━━━ Data section ━━━
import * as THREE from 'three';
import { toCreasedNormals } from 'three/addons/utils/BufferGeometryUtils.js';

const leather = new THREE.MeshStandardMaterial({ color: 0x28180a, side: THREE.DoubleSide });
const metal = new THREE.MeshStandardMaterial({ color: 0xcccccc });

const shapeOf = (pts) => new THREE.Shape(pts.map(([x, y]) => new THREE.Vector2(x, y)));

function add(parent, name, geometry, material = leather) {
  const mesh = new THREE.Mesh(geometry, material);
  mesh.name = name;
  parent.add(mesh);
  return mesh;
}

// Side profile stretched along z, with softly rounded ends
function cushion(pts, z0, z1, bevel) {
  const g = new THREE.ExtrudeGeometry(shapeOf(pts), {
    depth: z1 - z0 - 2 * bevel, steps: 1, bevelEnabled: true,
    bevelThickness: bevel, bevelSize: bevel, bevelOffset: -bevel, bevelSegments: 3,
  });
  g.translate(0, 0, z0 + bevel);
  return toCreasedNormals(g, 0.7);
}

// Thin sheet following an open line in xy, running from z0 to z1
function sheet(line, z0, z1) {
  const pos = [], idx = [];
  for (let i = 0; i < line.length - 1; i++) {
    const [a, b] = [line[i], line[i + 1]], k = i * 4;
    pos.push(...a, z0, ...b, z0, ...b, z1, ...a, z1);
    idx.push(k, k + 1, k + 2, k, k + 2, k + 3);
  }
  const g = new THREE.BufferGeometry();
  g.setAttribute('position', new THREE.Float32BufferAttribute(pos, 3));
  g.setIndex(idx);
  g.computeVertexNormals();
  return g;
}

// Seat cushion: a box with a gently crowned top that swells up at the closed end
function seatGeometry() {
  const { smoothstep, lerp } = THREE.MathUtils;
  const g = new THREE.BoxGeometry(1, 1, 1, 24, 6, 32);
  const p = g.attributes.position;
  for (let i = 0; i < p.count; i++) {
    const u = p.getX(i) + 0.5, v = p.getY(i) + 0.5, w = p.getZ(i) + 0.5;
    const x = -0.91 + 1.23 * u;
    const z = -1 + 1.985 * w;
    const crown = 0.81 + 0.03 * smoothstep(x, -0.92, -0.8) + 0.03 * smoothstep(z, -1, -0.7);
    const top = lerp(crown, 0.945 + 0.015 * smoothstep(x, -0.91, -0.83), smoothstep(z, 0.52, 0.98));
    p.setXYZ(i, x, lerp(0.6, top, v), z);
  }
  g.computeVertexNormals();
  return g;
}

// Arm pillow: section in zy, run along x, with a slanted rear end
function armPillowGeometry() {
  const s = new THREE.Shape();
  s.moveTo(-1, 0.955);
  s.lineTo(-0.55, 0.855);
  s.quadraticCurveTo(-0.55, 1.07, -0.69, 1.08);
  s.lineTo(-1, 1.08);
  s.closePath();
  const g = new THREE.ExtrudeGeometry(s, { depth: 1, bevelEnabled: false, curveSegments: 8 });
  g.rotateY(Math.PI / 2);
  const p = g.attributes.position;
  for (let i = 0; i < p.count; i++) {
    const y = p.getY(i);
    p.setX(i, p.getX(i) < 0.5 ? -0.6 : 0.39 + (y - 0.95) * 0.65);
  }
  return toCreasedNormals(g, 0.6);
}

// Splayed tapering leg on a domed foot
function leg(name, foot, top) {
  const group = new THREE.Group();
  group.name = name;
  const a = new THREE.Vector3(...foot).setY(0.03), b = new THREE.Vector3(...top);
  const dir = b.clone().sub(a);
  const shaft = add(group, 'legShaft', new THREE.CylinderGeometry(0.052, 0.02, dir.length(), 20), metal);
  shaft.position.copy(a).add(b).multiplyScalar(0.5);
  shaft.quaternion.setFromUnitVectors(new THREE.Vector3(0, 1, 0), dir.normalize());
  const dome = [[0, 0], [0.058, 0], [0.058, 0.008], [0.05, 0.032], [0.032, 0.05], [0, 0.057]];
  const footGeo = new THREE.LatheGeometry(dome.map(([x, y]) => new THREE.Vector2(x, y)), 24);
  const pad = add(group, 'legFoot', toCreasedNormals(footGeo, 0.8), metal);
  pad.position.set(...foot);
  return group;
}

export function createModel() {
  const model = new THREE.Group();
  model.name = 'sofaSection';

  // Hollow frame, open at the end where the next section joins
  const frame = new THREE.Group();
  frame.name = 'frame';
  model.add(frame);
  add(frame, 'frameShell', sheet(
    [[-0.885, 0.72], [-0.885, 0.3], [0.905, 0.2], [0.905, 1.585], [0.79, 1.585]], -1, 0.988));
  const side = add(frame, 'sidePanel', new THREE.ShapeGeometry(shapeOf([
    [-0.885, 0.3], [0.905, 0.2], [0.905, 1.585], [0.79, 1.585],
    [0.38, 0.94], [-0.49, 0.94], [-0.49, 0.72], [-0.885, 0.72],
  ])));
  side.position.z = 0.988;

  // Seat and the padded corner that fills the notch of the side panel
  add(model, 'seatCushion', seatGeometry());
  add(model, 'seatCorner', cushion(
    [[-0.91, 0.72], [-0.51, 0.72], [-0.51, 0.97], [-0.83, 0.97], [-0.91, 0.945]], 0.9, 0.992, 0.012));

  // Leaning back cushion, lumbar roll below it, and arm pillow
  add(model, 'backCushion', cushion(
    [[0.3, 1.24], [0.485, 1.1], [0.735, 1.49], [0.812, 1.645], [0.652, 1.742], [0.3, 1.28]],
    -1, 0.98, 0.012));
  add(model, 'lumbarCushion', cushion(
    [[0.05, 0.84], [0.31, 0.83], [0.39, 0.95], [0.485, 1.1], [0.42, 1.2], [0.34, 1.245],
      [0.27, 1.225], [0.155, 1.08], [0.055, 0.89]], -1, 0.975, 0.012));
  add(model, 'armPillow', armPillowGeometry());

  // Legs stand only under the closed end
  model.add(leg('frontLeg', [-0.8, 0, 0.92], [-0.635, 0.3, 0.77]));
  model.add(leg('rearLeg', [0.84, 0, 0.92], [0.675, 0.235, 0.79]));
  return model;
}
━━━
» Task details
Please output each entry above exactly, leaving nothing out.

» Solution for this task
import * as THREE from 'three';
import { toCreasedNormals } from 'three/addons/utils/BufferGeometryUtils.js';

const leather = new THREE.MeshStandardMaterial({ color: 0x28180a, side: THREE.DoubleSide });
const metal = new THREE.MeshStandardMaterial({ color: 0xcccccc });

const shapeOf = (pts) => new THREE.Shape(pts.map(([x, y]) => new THREE.Vector2(x, y)));

function add(parent, name, geometry, material = leather) {
  const mesh = new THREE.Mesh(geometry, material);
  mesh.name = name;
  parent.add(mesh);
  return mesh;
}

// Side profile stretched along z, with softly rounded ends
function cushion(pts, z0, z1, bevel) {
  const g = new THREE.ExtrudeGeometry(shapeOf(pts), {
    depth: z1 - z0 - 2 * bevel, steps: 1, bevelEnabled: true,
    bevelThickness: bevel, bevelSize: bevel, bevelOffset: -bevel, bevelSegments: 3,
  });
  g.translate(0, 0, z0 + bevel);
  return toCreasedNormals(g, 0.7);
}

// Thin sheet following an open line in xy, running from z0 to z1
function sheet(line, z0, z1) {
  const pos = [], idx = [];
  for (let i = 0; i < line.length - 1; i++) {
    const [a, b] = [line[i], line[i + 1]], k = i * 4;
    pos.push(...a, z0, ...b, z0, ...b, z1, ...a, z1);
    idx.push(k, k + 1, k + 2, k, k + 2, k + 3);
  }
  const g = new THREE.BufferGeometry();
  g.setAttribute('position', new THREE.Float32BufferAttribute(pos, 3));
  g.setIndex(idx);
  g.computeVertexNormals();
  return g;
}

// Seat cushion: a box with a gently crowned top that swells up at the closed end
function seatGeometry() {
  const { smoothstep, lerp } = THREE.MathUtils;
  const g = new THREE.BoxGeometry(1, 1, 1, 24, 6, 32);
  const p = g.attributes.position;
  for (let i = 0; i < p.count; i++) {
    const u = p.getX(i) + 0.5, v = p.getY(i) + 0.5, w = p.getZ(i) + 0.5;
    const x = -0.91 + 1.23 * u;
    const z = -1 + 1.985 * w;
    const crown = 0.81 + 0.03 * smoothstep(x, -0.92, -0.8) + 0.03 * smoothstep(z, -1, -0.7);
    const top = lerp(crown, 0.945 + 0.015 * smoothstep(x, -0.91, -0.83), smoothstep(z, 0.52, 0.98));
    p.setXYZ(i, x, lerp(0.6, top, v), z);
  }
  g.computeVertexNormals();
  return g;
}

// Arm pillow: section in zy, run along x, with a slanted rear end
function armPillowGeometry() {
  const s = new THREE.Shape();
  s.moveTo(-1, 0.955);
  s.lineTo(-0.55, 0.855);
  s.quadraticCurveTo(-0.55, 1.07, -0.69, 1.08);
  s.lineTo(-1, 1.08);
  s.closePath();
  const g = new THREE.ExtrudeGeometry(s, { depth: 1, bevelEnabled: false, curveSegments: 8 });
  g.rotateY(Math.PI / 2);
  const p = g.attributes.position;
  for (let i = 0; i < p.count; i++) {
    const y = p.getY(i);
    p.setX(i, p.getX(i) < 0.5 ? -0.6 : 0.39 + (y - 0.95) * 0.65);
  }
  return toCreasedNormals(g, 0.6);
}

// Splayed tapering leg on a domed foot
function leg(name, foot, top) {
  const group = new THREE.Group();
  group.name = name;
  const a = new THREE.Vector3(...foot).setY(0.03), b = new THREE.Vector3(...top);
  const dir = b.clone().sub(a);
  const shaft = add(group, 'legShaft', new THREE.CylinderGeometry(0.052, 0.02, dir.length(), 20), metal);
  shaft.position.copy(a).add(b).multiplyScalar(0.5);
  shaft.quaternion.setFromUnitVectors(new THREE.Vector3(0, 1, 0), dir.normalize());
  const dome = [[0, 0], [0.058, 0], [0.058, 0.008], [0.05, 0.032], [0.032, 0.05], [0, 0.057]];
  const footGeo = new THREE.LatheGeometry(dome.map(([x, y]) => new THREE.Vector2(x, y)), 24);
  const pad = add(group, 'legFoot', toCreasedNormals(footGeo, 0.8), metal);
  pad.position.set(...foot);
  return group;
}

export function createModel() {
  const model = new THREE.Group();
  model.name = 'sofaSection';

  // Hollow frame, open at the end where the next section joins
  const frame = new THREE.Group();
  frame.name = 'frame';
  model.add(frame);
  add(frame, 'frameShell', sheet(
    [[-0.885, 0.72], [-0.885, 0.3], [0.905, 0.2], [0.905, 1.585], [0.79, 1.585]], -1, 0.988));
  const side = add(frame, 'sidePanel', new THREE.ShapeGeometry(shapeOf([
    [-0.885, 0.3], [0.905, 0.2], [0.905, 1.585], [0.79, 1.585],
    [0.38, 0.94], [-0.49, 0.94], [-0.49, 0.72], [-0.885, 0.72],
  ])));
  side.position.z = 0.988;

  // Seat and the padded corner that fills the notch of the side panel
  add(model, 'seatCushion', seatGeometry());
  add(model, 'seatCorner', cushion(
    [[-0.91, 0.72], [-0.51, 0.72], [-0.51, 0.97], [-0.83, 0.97], [-0.91, 0.945]], 0.9, 0.992, 0.012));

  // Leaning back cushion, lumbar roll below it, and arm pillow
  add(model, 'backCushion', cushion(
    [[0.3, 1.24], [0.485, 1.1], [0.735, 1.49], [0.812, 1.645], [0.652, 1.742], [0.3, 1.28]],
    -1, 0.98, 0.012));
  add(model, 'lumbarCushion', cushion(
    [[0.05, 0.84], [0.31, 0.83], [0.39, 0.95], [0.485, 1.1], [0.42, 1.2], [0.34, 1.245],
      [0.27, 1.225], [0.155, 1.08], [0.055, 0.89]], -1, 0.975, 0.012));
  add(model, 'armPillow', armPillowGeometry());

  // Legs stand only under the closed end
  model.add(leg('frontLeg', [-0.8, 0, 0.92], [-0.635, 0.3, 0.77]));
  model.add(leg('rearLeg', [0.84, 0, 0.92], [0.675, 0.235, 0.79]));
  return model;
}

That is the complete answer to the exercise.